> [Directions]:
A faithful copy is required. Print each line of the data exactly and omit the pictures.

> [Stored data]:
··········

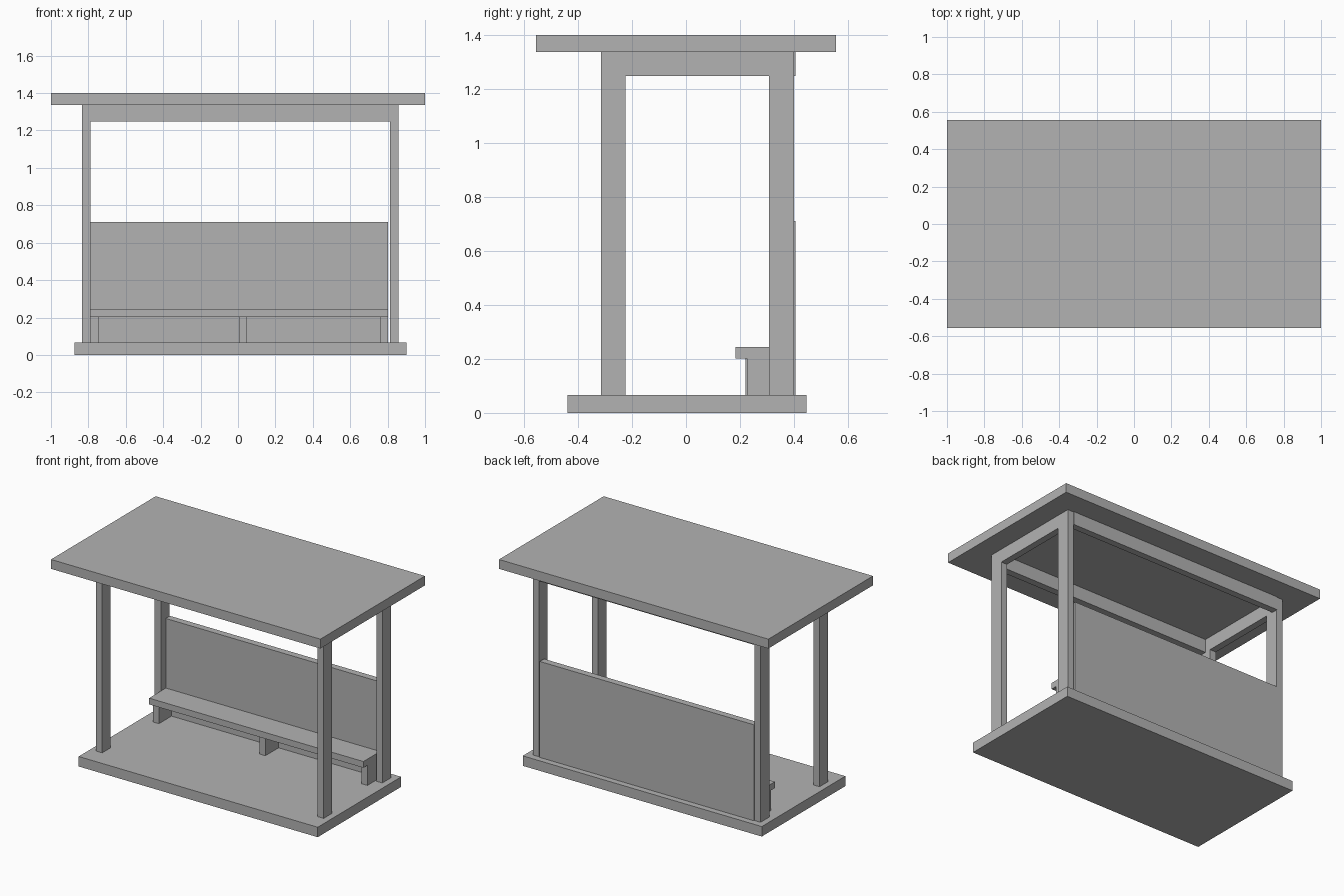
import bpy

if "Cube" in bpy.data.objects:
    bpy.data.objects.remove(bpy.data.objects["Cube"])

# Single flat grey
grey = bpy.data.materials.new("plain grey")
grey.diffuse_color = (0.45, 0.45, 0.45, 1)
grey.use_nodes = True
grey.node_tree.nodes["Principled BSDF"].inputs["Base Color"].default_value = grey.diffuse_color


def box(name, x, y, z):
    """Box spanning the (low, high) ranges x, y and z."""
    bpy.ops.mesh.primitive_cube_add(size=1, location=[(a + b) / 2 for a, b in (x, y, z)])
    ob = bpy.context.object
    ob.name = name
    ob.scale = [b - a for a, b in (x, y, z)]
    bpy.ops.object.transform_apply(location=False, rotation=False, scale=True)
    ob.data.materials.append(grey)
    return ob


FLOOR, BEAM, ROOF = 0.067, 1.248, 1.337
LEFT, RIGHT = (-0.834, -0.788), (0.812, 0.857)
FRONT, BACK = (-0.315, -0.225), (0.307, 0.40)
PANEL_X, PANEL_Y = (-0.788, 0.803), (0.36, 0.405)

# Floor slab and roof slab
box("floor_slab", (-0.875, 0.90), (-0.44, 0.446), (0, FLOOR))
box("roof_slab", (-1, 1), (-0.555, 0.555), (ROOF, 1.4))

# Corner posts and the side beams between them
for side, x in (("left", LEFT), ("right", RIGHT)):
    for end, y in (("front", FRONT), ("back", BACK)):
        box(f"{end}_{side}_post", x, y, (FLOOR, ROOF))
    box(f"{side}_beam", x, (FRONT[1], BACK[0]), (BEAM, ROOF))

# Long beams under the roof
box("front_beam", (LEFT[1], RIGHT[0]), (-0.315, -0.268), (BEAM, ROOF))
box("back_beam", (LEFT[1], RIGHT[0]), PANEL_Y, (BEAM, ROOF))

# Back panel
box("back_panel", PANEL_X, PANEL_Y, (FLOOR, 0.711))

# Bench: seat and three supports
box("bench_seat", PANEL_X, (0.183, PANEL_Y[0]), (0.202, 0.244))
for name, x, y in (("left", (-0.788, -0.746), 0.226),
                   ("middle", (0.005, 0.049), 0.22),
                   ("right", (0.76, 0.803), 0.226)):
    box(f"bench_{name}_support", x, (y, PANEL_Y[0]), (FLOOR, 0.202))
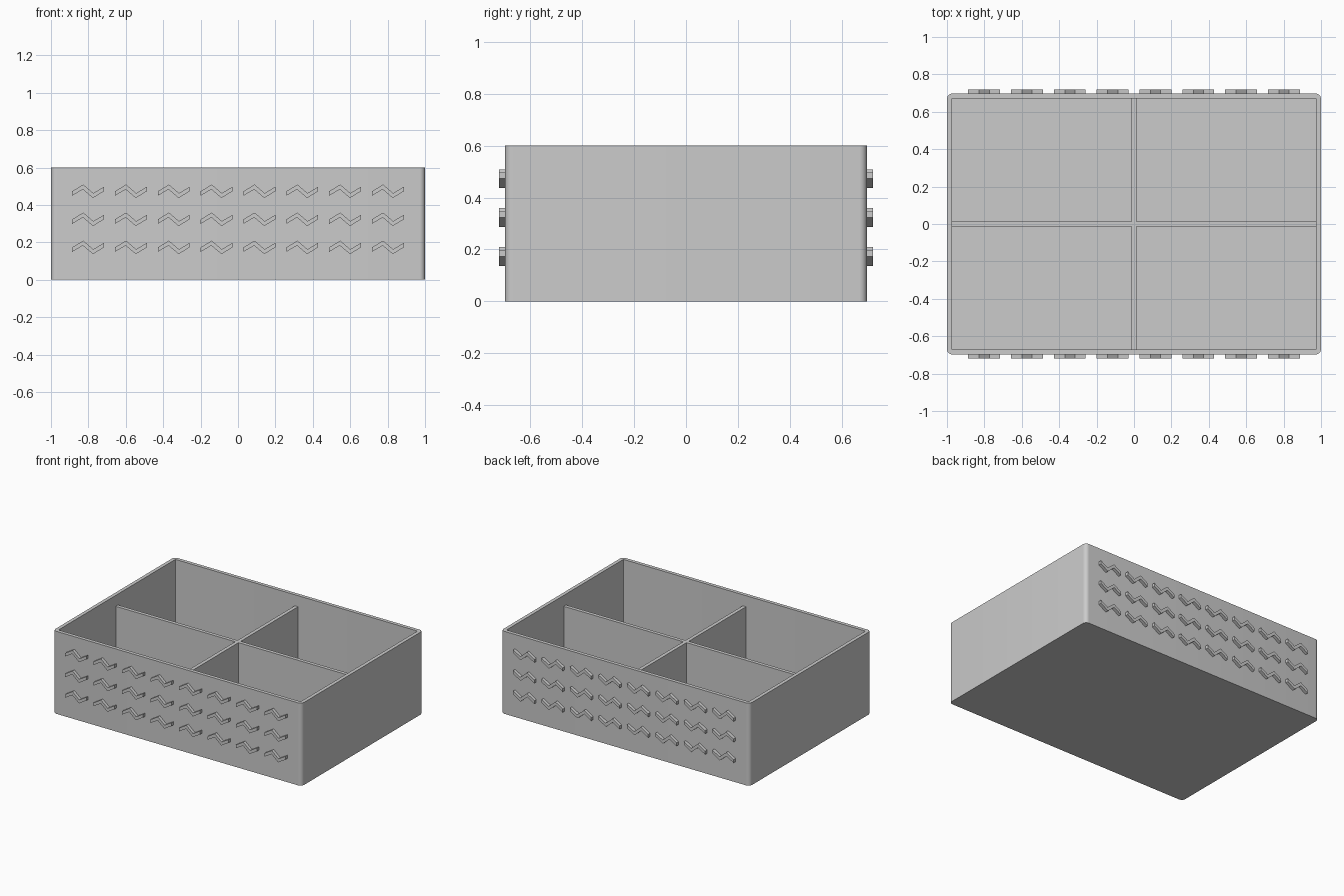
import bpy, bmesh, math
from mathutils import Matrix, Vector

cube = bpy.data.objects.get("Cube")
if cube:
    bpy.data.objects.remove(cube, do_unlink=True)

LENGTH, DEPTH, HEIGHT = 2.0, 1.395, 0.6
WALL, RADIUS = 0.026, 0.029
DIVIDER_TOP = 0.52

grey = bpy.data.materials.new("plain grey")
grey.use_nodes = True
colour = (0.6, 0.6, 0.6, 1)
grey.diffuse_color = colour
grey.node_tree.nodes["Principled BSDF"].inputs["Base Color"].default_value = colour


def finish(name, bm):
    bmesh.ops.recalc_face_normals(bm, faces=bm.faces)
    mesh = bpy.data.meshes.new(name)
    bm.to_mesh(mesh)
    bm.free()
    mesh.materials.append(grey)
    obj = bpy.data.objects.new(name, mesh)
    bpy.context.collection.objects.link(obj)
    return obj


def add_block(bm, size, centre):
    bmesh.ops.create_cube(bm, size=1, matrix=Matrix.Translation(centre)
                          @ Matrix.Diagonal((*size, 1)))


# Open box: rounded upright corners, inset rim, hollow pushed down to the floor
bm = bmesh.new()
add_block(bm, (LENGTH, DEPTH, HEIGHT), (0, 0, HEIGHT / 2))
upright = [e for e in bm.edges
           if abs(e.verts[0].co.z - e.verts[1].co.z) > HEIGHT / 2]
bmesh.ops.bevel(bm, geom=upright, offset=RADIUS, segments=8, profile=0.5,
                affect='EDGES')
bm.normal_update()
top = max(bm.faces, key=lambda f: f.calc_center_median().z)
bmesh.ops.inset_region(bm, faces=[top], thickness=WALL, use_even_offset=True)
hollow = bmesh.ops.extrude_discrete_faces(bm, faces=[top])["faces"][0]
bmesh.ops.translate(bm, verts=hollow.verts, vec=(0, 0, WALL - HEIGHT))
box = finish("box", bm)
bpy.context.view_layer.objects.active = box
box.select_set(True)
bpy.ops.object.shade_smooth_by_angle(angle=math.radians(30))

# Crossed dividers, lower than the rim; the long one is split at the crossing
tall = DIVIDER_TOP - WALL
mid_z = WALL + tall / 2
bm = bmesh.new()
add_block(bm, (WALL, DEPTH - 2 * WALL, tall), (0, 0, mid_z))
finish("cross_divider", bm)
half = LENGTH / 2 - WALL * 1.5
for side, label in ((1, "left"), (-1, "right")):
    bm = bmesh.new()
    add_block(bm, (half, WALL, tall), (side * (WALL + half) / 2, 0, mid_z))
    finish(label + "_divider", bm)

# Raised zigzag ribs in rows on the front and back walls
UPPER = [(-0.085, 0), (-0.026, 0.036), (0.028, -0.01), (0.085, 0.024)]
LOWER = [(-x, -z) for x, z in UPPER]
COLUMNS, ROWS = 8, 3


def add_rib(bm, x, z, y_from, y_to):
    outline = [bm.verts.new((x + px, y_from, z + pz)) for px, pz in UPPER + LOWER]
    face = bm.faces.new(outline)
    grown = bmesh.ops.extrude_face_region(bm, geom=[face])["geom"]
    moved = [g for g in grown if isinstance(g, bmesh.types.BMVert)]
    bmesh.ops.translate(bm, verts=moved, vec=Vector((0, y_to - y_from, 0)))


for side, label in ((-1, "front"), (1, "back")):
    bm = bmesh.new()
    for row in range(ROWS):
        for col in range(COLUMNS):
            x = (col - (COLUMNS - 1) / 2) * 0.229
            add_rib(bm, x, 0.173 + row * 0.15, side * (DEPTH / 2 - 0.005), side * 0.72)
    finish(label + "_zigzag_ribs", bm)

··········

> [Solution for this problem]:
import bpy

if "Cube" in bpy.data.objects:
    bpy.data.objects.remove(bpy.data.objects["Cube"])

# Single flat grey
grey = bpy.data.materials.new("plain grey")
grey.diffuse_color = (0.45, 0.45, 0.45, 1)
grey.use_nodes = True
grey.node_tree.nodes["Principled BSDF"].inputs["Base Color"].default_value = grey.diffuse_color


def box(name, x, y, z):
    """Box spanning the (low, high) ranges x, y and z."""
    bpy.ops.mesh.primitive_cube_add(size=1, location=[(a + b) / 2 for a, b in (x, y, z)])
    ob = bpy.context.object
    ob.name = name
    ob.scale = [b - a for a, b in (x, y, z)]
    bpy.ops.object.transform_apply(location=False, rotation=False, scale=True)
    ob.data.materials.append(grey)
    return ob


FLOOR, BEAM, ROOF = 0.067, 1.248, 1.337
LEFT, RIGHT = (-0.834, -0.788), (0.812, 0.857)
FRONT, BACK = (-0.315, -0.225), (0.307, 0.40)
PANEL_X, PANEL_Y = (-0.788, 0.803), (0.36, 0.405)

# Floor slab and roof slab
box("floor_slab", (-0.875, 0.90), (-0.44, 0.446), (0, FLOOR))
box("roof_slab", (-1, 1), (-0.555, 0.555), (ROOF, 1.4))

# Corner posts and the side beams between them
for side, x in (("left", LEFT), ("right", RIGHT)):
    for end, y in (("front", FRONT), ("back", BACK)):
        box(f"{end}_{side}_post", x, y, (FLOOR, ROOF))
    box(f"{side}_beam", x, (FRONT[1], BACK[0]), (BEAM, ROOF))

# Long beams under the roof
box("front_beam", (LEFT[1], RIGHT[0]), (-0.315, -0.268), (BEAM, ROOF))
box("back_beam", (LEFT[1], RIGHT[0]), PANEL_Y, (BEAM, ROOF))

# Back panel
box("back_panel", PANEL_X, PANEL_Y, (FLOOR, 0.711))

# Bench: seat and three supports
box("bench_seat", PANEL_X, (0.183, PANEL_Y[0]), (0.202, 0.244))
for name, x, y in (("left", (-0.788, -0.746), 0.226),
                   ("middle", (0.005, 0.049), 0.22),
                   ("right", (0.76, 0.803), 0.226)):
    box(f"bench_{name}_support", x, (y, PANEL_Y[0]), (FLOOR, 0.202))
import bpy, bmesh, math
from mathutils import Matrix, Vector

cube = bpy.data.objects.get("Cube")
if cube:
    bpy.data.objects.remove(cube, do_unlink=True)

LENGTH, DEPTH, HEIGHT = 2.0, 1.395, 0.6
WALL, RADIUS = 0.026, 0.029
DIVIDER_TOP = 0.52

grey = bpy.data.materials.new("plain grey")
grey.use_nodes = True
colour = (0.6, 0.6, 0.6, 1)
grey.diffuse_color = colour
grey.node_tree.nodes["Principled BSDF"].inputs["Base Color"].default_value = colour


def finish(name, bm):
    bmesh.ops.recalc_face_normals(bm, faces=bm.faces)
    mesh = bpy.data.meshes.new(name)
    bm.to_mesh(mesh)
    bm.free()
    mesh.materials.append(grey)
    obj = bpy.data.objects.new(name, mesh)
    bpy.context.collection.objects.link(obj)
    return obj


def add_block(bm, size, centre):
    bmesh.ops.create_cube(bm, size=1, matrix=Matrix.Translation(centre)
                          @ Matrix.Diagonal((*size, 1)))


# Open box: rounded upright corners, inset rim, hollow pushed down to the floor
bm = bmesh.new()
add_block(bm, (LENGTH, DEPTH, HEIGHT), (0, 0, HEIGHT / 2))
upright = [e for e in bm.edges
           if abs(e.verts[0].co.z - e.verts[1].co.z) > HEIGHT / 2]
bmesh.ops.bevel(bm, geom=upright, offset=RADIUS, segments=8, profile=0.5,
                affect='EDGES')
bm.normal_update()
top = max(bm.faces, key=lambda f: f.calc_center_median().z)
bmesh.ops.inset_region(bm, faces=[top], thickness=WALL, use_even_offset=True)
hollow = bmesh.ops.extrude_discrete_faces(bm, faces=[top])["faces"][0]
bmesh.ops.translate(bm, verts=hollow.verts, vec=(0, 0, WALL - HEIGHT))
box = finish("box", bm)
bpy.context.view_layer.objects.active = box
box.select_set(True)
bpy.ops.object.shade_smooth_by_angle(angle=math.radians(30))

# Crossed dividers, lower than the rim; the long one is split at the crossing
tall = DIVIDER_TOP - WALL
mid_z = WALL + tall / 2
bm = bmesh.new()
add_block(bm, (WALL, DEPTH - 2 * WALL, tall), (0, 0, mid_z))
finish("cross_divider", bm)
half = LENGTH / 2 - WALL * 1.5
for side, label in ((1, "left"), (-1, "right")):
    bm = bmesh.new()
    add_block(bm, (half, WALL, tall), (side * (WALL + half) / 2, 0, mid_z))
    finish(label + "_divider", bm)

# Raised zigzag ribs in rows on the front and back walls
UPPER = [(-0.085, 0), (-0.026, 0.036), (0.028, -0.01), (0.085, 0.024)]
LOWER = [(-x, -z) for x, z in UPPER]
COLUMNS, ROWS = 8, 3


def add_rib(bm, x, z, y_from, y_to):
    outline = [bm.verts.new((x + px, y_from, z + pz)) for px, pz in UPPER + LOWER]
    face = bm.faces.new(outline)
    grown = bmesh.ops.extrude_face_region(bm, geom=[face])["geom"]
    moved = [g for g in grown if isinstance(g, bmesh.types.BMVert)]
    bmesh.ops.translate(bm, verts=moved, vec=Vector((0, y_to - y_from, 0)))


for side, label in ((-1, "front"), (1, "back")):
    bm = bmesh.new()
    for row in range(ROWS):
        for col in range(COLUMNS):
            x = (col - (COLUMNS - 1) / 2) * 0.229
            add_rib(bm, x, 0.173 + row * 0.15, side * (DEPTH / 2 - 0.005), side * 0.72)
    finish(label + "_zigzag_ribs", bm)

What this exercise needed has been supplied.